Wow. First of all, these four articles took me a long time to get through. I want to re-read these articles again, but I shall post first to solidify some ideas that are flummoxing their way through my head.
In my defence, I am not claiming this to be an intelligent response. If you have read the two philosophy articles, you will get that joke. Or maybe not.
I think this essay is examining the how and what of Wikipedia. My post, not the four essays. The argument as it stands is that Wikipedia is either a good or bad place for students to visit for knowledge. For instance, how does one know who is posting a specific sentence? I know that there are instances of plagiarism on Wikipedia, and I know there are instances of excellence. How do I arrive at that knowledge? You might say that I should do more research, but then I would counter with how should I go about starting that research?
Knowing that Wikipedia is a place for the general masses to assimilate various bits of information does not give me the know how of what to do with that information. I can only ask questions of Wikipedia and attempt to verify or discredit that information.
I am convinced that intelligent people can utilize Wikipedia in a meaningful way, but I am equally convinced that intelligent people can and do utilize Wikipedia in a foolish or silly way. Does this mean that Wikipedia itself is a poor source of information or a vast supplier of mis-information? Honestly, I could not at this point tell you.
I had previously thought of Wikipedia as a perfectly valid, if someone skewed, source of information. I think that I still do view it in this light, but increasingly only as a starting point. The points of Wikipedia that I view to be most valid are the references and discussion sections of the articles. I find that the discussion section of an article will contain pertinent information to the validity or meaning of the article. The references provide a starting point for deeper research of a general area of study. In this respect, Wikipedia is a much more valuable resource than many other online reference tools.
On the other hand, students have demonstrated to me that they are unwilling or unable to utilize Wikipedia in a responsible way, and treat it as a valid source of information without little consideration. I have taught students to use the articles of this encyclopedia as a starting point for research, but all too often they quote the article and use the original reference of the information as their citation.

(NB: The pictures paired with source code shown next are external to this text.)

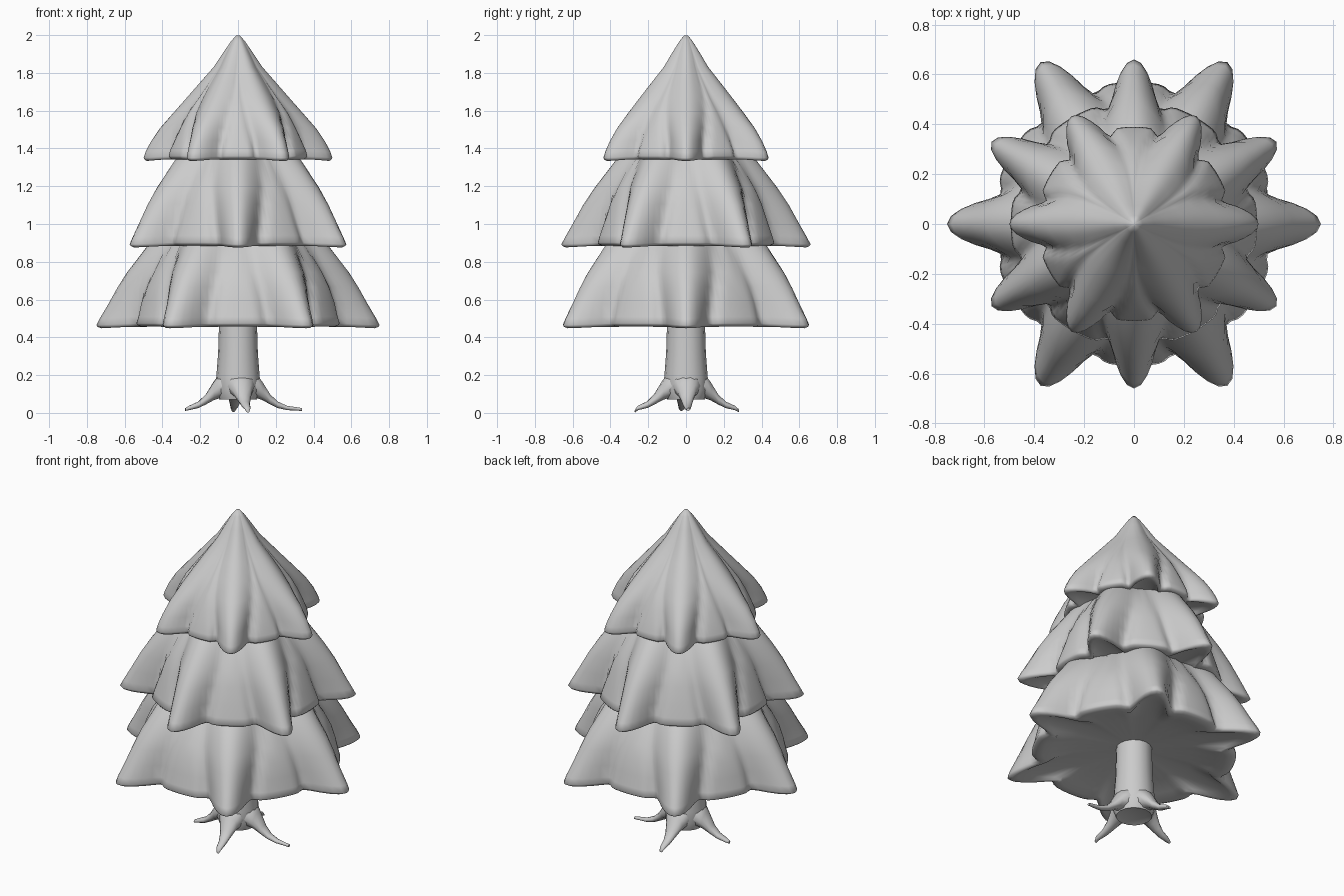
import bpy, bmesh
from math import sin, cos, radians, pi
from mathutils import Vector

if "Cube" in bpy.data.objects:
    bpy.data.objects.remove(bpy.data.objects["Cube"])


def loft(name, rings, angle=50):
    """Skin closed rings of points, cap both ends and shade smooth."""
    bm = bmesh.new()
    loops = [[bm.verts.new(p) for p in ring] for ring in rings]
    n = len(loops[0])
    for a, b in zip(loops, loops[1:]):
        for i in range(n):
            j = (i + 1) % n
            bm.faces.new((a[i], a[j], b[j], b[i]))
    for ring, end in ((rings[0], loops[0]), (rings[-1], loops[-1])):
        c = bm.verts.new(sum((Vector(p) for p in ring), Vector()) / n)
        for i in range(n):
            bm.faces.new((end[i], end[(i + 1) % n], c))
    bmesh.ops.recalc_face_normals(bm, faces=bm.faces)
    me = bpy.data.meshes.new(name)
    bm.to_mesh(me)
    bm.free()
    ob = bpy.data.objects.new(name, me)
    bpy.context.collection.objects.link(ob)
    bpy.ops.object.select_all(action='DESELECT')
    ob.select_set(True)
    bpy.context.view_layer.objects.active = ob
    bpy.ops.object.shade_smooth_by_angle(angle=radians(angle))
    return ob


def tier(name, levels, turn):
    """Six-pointed skirt; levels are (point radius, valley radius, z, point half-angle)."""
    tip, val, z0, w0 = levels[-1]
    # rounded rim and shallow hollow underside
    under = [(tip * .99, val * .985, z0 - .009, w0), (tip * .965, val * .95, z0 - .016, w0),
             (tip * .92, val * .89, z0 - .013, w0), (tip * .82, val * .8, z0 + .003, w0 + 3),
             (tip * .5, val * .55, z0 + .033, 25), (.06, .06, z0 + .045, 30)]
    rings = []
    for R, V, z, w in levels + under:
        ring = []
        for k in range(144):
            a = k * 2.5
            d = abs((a + 30) % 60 - 30)
            s = cos(pi / 2 * d / w) ** 1.7 if d < w else 0
            # small notch either side of each point
            notch = .025 * max(0, 1 - abs(d - w - 1) / 5) * (R - V) / (tip - val)
            r = V + (R - V) * s - notch
            lift = .01 * (1 - s) * min(1, r / val) ** 4
            t = radians(a + turn)
            ring.append((r * cos(t), r * sin(t), z + lift))
        rings.append(ring)
    return loft(name, rings, 75)


# Foliage tiers
tier("top_foliage", [
    (.01, .01, 1.998, 30), (.035, .033, 1.97, 30), (.08, .073, 1.905, 29),
    (.13, .115, 1.83, 27), (.2, .175, 1.75, 26), (.27, .235, 1.67, 24),
    (.345, .295, 1.585, 21), (.415, .335, 1.505, 18), (.462, .362, 1.435, 15),
    (.49, .382, 1.38, 14), (.5, .39, 1.35, 14)], 0)
tier("middle_foliage", [
    (.1, .09, 1.55, 30), (.25, .21, 1.45, 28), (.37, .31, 1.34, 25),
    (.485, .4, 1.19, 20), (.545, .435, 1.1, 17), (.6, .465, 1.0, 15),
    (.64, .485, .93, 13), (.66, .495, .892, 12.5)], 30)
tier("bottom_foliage", [
    (.12, .1, 1.12, 30), (.3, .25, 1.03, 28), (.475, .395, .89, 23),
    (.59, .485, .74, 18), (.64, .52, .66, 16), (.69, .545, .57, 14),
    (.732, .56, .5, 13), (.75, .57, .464, 12.5)], 0)

# Trunk
loft("trunk", [[(r * cos(i * pi / 8), r * sin(i * pi / 8), z) for i in range(16)]
               for r, z in [(.07, .08), (.1, .07), (.118, .12), (.115, .19),
                            (.105, .32), (.098, .56)]])

# Four tapering roots flaring out of the trunk
for i, (a, R, z) in enumerate([(2, .34, .018), (95, .28, .012),
                               (185, .28, .018), (281, .275, .009)]):
    out = Vector((cos(radians(a)), sin(radians(a)), 0))
    side = Vector((-out.y, out.x, 0))
    path = [(.05, .15, .085, .07), (.1, .14, .07, .065), (.13, .115, .052, .05),
            (.17, .072, .034, .028), (.21, .043, .024, .018), (.26, .026, .017, .012),
            (R, z, .009, .008)]
    rings = [[out * r + side * (w * cos(k * pi / 5)) +
              Vector((0, 0, h + t * sin(k * pi / 5))) for k in range(10)]
             for r, h, w, t in path]
    loft(f"root_{i + 1}", rings)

Another consideration that I have is that we are historians. As Ryle pointed out, we know how to conduct historical research. Should we then work with Wikipedia in a historical sense? What I mean is this: Should we take what we know how to do, and apply it to wiki articles in such a way as to construct a higher meaning out of the jumble of facts that dominate the website? Or should we take our historical knowledge and glean important facts from wikipedia, online using it as a stepping stone on our way to intellectual discovery?
Epistemology is the study of how we know what we know, and what that means to us as everyday people. How then can we establish a reliable epistemological viewpoint on wikipedia? How can we say that we know a specific article on the website is useful or non-useful? You might indicate that it is useful if it is factual, but it might also be useful if it is non-factual. A non-factual entry might be useful in spurring discussion of the facts and an evaluation of how that article is being presented. New research is rarely beneficial if it is simply restating old ideas; but it is very beneficial when it takes previously touted ideas and turns them on their head. To quote science fiction, "They said we would never break the sound barrier: It has been broken. They said we would never go faster than the speed of light, but interstellar travel is common." (I think that this is from Star Trek: The Undiscovered Country, but I cannot be certain.) Science, and I would say History, are full of examples where firmly held beliefs were discovered to be false, resulting in a furthering of the field. You can, if you so choose, look at this like the Hegelian dialectic: Thesis, antithesis, synthesis. One idea leads to another which results in a third more powerful idea.
Over all, I think that Wikipedia is both too young and too old. It is too young in that academia is uncertain about what to do with it, and it is too old in that the internet seems to be moving beyond the amature-hour version of crowd sourcing. I look at websites like www.helium.com, which have ranking systems and pay structures to encourage meaningful articles. Is wikipedia past its prime? A recent NPR report evaluated this question and decided that maybe it is. Maybe Wikipedia will cease to exist in a few years and other ideas will replace it.
Only time will tell. In the meantime, academics such as ourselves must wrestle with this behemoth in the room.